- Agronomic: barley, canola, corn, flax, millet, oats, rye, soybeans, spelt, wheat, grass (misc. perennial), hay
- Animal Production: feed/forage
- Crop Production: conservation tillage
- Natural Resources/Environment: carbon sequestration
- Pest Management: competition, cultural control, integrated pest management, mulches - killed, mulches - living, physical control, cultivation
- Soil Management: green manures, organic matter, soil analysis, soil quality/health

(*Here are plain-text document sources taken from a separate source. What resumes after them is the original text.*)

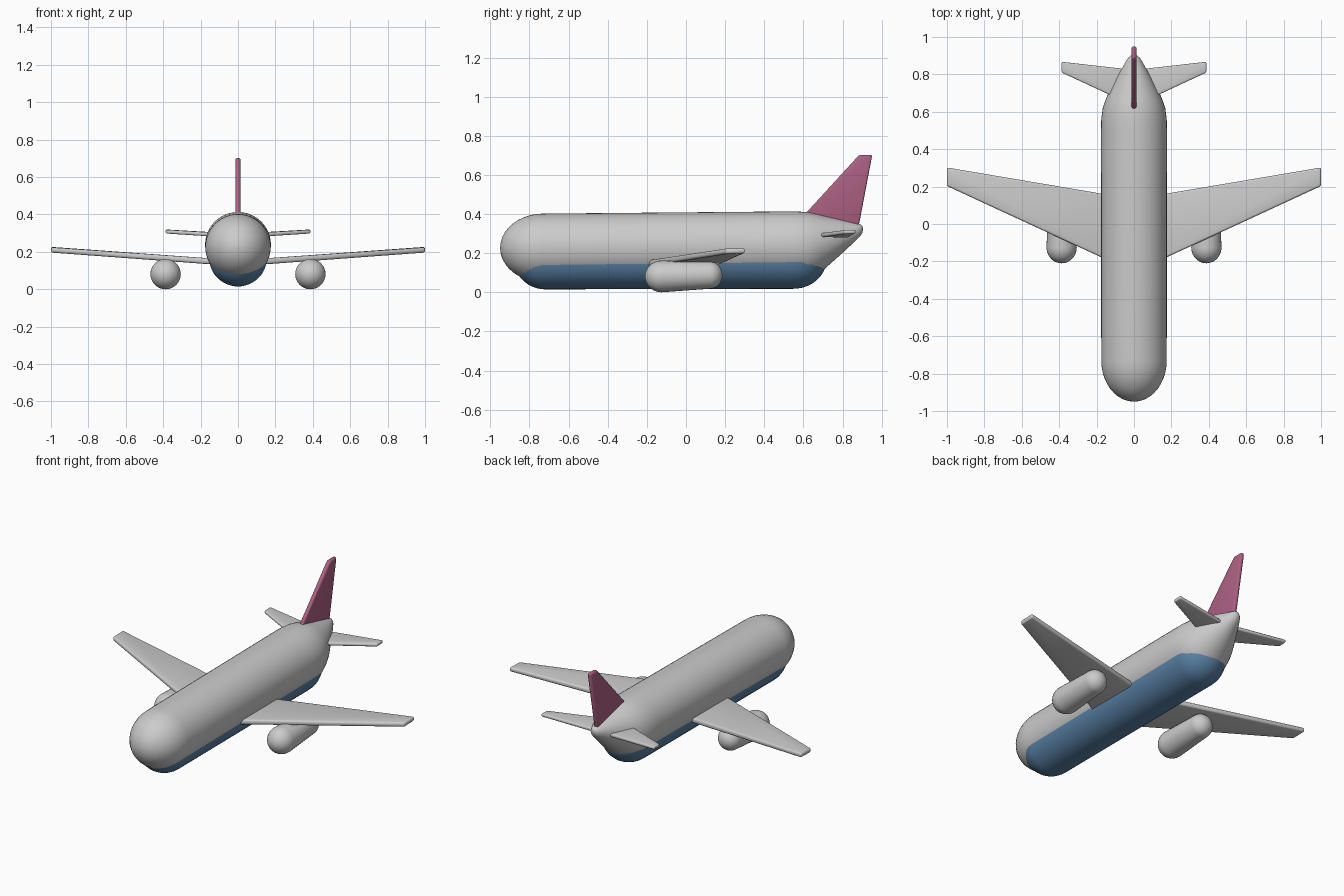
import bpy
import bmesh
from math import sin, cos, pi, radians

if "Cube" in bpy.data.objects:
    bpy.data.objects.remove(bpy.data.objects["Cube"])


def make_object(name, bm, angle=60, colour=None, mirror=False, bevel=0):
    bmesh.ops.recalc_face_normals(bm, faces=bm.faces)
    mesh = bpy.data.meshes.new(name)
    bm.to_mesh(mesh)
    bm.free()
    obj = bpy.data.objects.new(name, mesh)
    bpy.context.collection.objects.link(obj)
    bpy.ops.object.select_all(action='DESELECT')
    obj.select_set(True)
    bpy.context.view_layer.objects.active = obj
    if bevel:
        mod = obj.modifiers.new("Rounded", 'BEVEL')
        mod.width = bevel
        mod.segments = 3
        bpy.ops.object.modifier_apply(modifier=mod.name)
    bpy.ops.object.shade_smooth_by_angle(angle=radians(angle))
    if mirror:
        obj.modifiers.new("Mirror", 'MIRROR').use_mirror_merge = False
    if colour:
        mat = bpy.data.materials.new(name + "_paint")
        mat.diffuse_color = colour
        mat.use_nodes = True
        mat.node_tree.nodes["Principled BSDF"].inputs["Base Color"].default_value = mat.diffuse_color
        mesh.materials.append(mat)
    return obj


def dome(y, depth, z, r, front, steps=10):
    """Stations (y, z, half width, half height) of a rounded end."""
    angles = [pi / 2 * (i + 0.15) / steps for i in range(steps)]
    if front:
        return [(y - depth * cos(a), z, r * sin(a), r * sin(a)) for a in angles]
    return [(y + depth * cos(a), z, r * sin(a), r * sin(a)) for a in reversed(angles)]


def loft(name, stations, x=0, sides=48, **options):
    """Skin elliptical rings along y."""
    bm = bmesh.new()
    rings = []
    for y, z, w, h in stations:
        rings.append([bm.verts.new((x + w * cos(2 * pi * i / sides), y,
                                    z + h * sin(2 * pi * i / sides)))
                      for i in range(sides)])
    for a, b in zip(rings, rings[1:]):
        for i in range(sides):
            j = (i + 1) % sides
            bm.faces.new((a[i], a[j], b[j], b[i]))
    bm.faces.new(rings[0])
    bm.faces.new(rings[-1])
    return make_object(name, bm, **options)


def panel(name, outline, offset, **options):
    """Four-cornered slab, thickened either way along the offset axis.
    Each outline entry is (x, y, z, half thickness)."""
    bm = bmesh.new()
    sheets = []
    for s in (-1, 1):
        sheets.append([bm.verts.new((x + s * t * offset[0], y, z + s * t * offset[1]))
                       for x, y, z, t in outline])
    low, high = sheets
    bm.faces.new(low)
    bm.faces.new(high)
    for i in range(4):
        j = (i + 1) % 4
        bm.faces.new((low[i], low[j], high[j], high[i]))
    return make_object(name, bm, angle=40, **options)


# Fuselage: round nose, straight tube, upswept tail
loft("fuselage", dome(-0.73, 0.22, 0.227, 0.175, True) + [
    (-0.73, 0.227, 0.175, 0.175), (0.50, 0.238, 0.176, 0.175),
    (0.56, 0.238, 0.175, 0.175), (0.62, 0.239, 0.167, 0.171),
    (0.66, 0.244, 0.154, 0.158), (0.70, 0.252, 0.137, 0.140),
    (0.80, 0.285, 0.083, 0.084), (0.87, 0.309, 0.043, 0.043),
    (0.89, 0.317, 0.030, 0.031), (0.90, 0.321, 0.018, 0.020),
    (0.905, 0.323, 0.004, 0.005)])

# Blue belly fairing
loft("belly", dome(-0.72, 0.16, 0.17, 0.155, True) + [
    (-0.72, 0.17, 0.155, 0.155), (0.55, 0.173, 0.155, 0.155)] +
    dome(0.55, 0.17, 0.173, 0.155, False), colour=(0.10, 0.22, 0.38, 1))

# Engines under the wings
loft("engines", dome(-0.125, 0.085, 0.081, 0.081, True) + [
    (-0.125, 0.081, 0.081, 0.081), (0.12, 0.088, 0.070, 0.070)] +
    dome(0.12, 0.066, 0.088, 0.070, False), x=0.387, sides=32, mirror=True)

# Swept main wings
panel("wings", [(0.03, -0.245, 0.141, 0.016), (1.0, 0.203, 0.21, 0.014),
                (1.0, 0.302, 0.213, 0.014), (0.03, 0.138, 0.141, 0.016)],
      (0, 1), mirror=True, bevel=0.011)

# Tailplane
panel("tailplane", [(0.01, 0.635, 0.285, 0.011), (0.387, 0.81, 0.308, 0.010),
                    (0.387, 0.867, 0.310, 0.010), (0.01, 0.825, 0.287, 0.011)],
      (0, 1), mirror=True, bevel=0.008)

# Tail fin
panel("tail_fin", [(0, 0.595, 0.385, 0.013), (0, 0.885, 0.702, 0.013),
                   (0, 0.952, 0.702, 0.013), (0, 0.882, 0.335, 0.013)],
      (1, 0), colour=(0.42, 0.12, 0.23, 1), bevel=0.010)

Problem and Justification: Farmers need research-based information to help them manage their crops with confidence. Researchers would like to disseminate research results to those who need it most. Extension educators and other ag professionals seek to understand the research and bring it to farmers to put into practice. They are the link between the researcher and the farmer. This project helps transitioning growers access research-based information by training a network of educators about organic feed and forage production, including information from Penn State’s research on cover-crop based reduced tillage organic systems. We know there is a high demand for locally produced organic grains in the Northeast and many conventional farmers are ready and willing to step in to meet that demand. Lack of knowledge and support is a strong barrier to initiating and successfully completing the transition to organic production.
Solution and Approach: The Penn State reduced-tillage in organic systems research is the keystone of this project and also the key to its success. The study is in its 5th year and researchers have conducted on-farm demonstrations and events to transfer what they’ve learned in their research. The on-farm component of this research has been conducted on six farms and directly involved three educators, so that the number of farmers able to directly access this information has been relatively low. This professional development project will take the proven on-farm results to the next level by training a larger group of educators who will in turn provide guidance and instruction to many more farmers. The likelihood of success is high due to the proven results already experienced on a small scale among few farmers, who have greatly benefited from the knowledge. The outcome of this project will be increased success of farmers transitioning to organic feed and forage production that will contribute to the diversification and profitability of Northeast agriculture by helping to meet the growing demand for locally grown organic feed crops and securing organic premiums for their efforts. Adopting reduced-tillage organic practices will help farmers use resources wisely, reduce the risk of erosion, increase carbon sequestration, reduce pesticide use, and support beneficial insects. These results not only benefit the farmer, but also lead to improved quality of life and a positive influence on communities and the environment.
Performance targets from proposal:
Twenty  agricultural service providers deliver university research-based information and technical support on transition to organic and certified organic production, including reduced tillage, diverse cover crop selection, inter-cropping, rotations and organic certification to 250 grain and/or dairy producers who manage 20,000 acres of grain crops.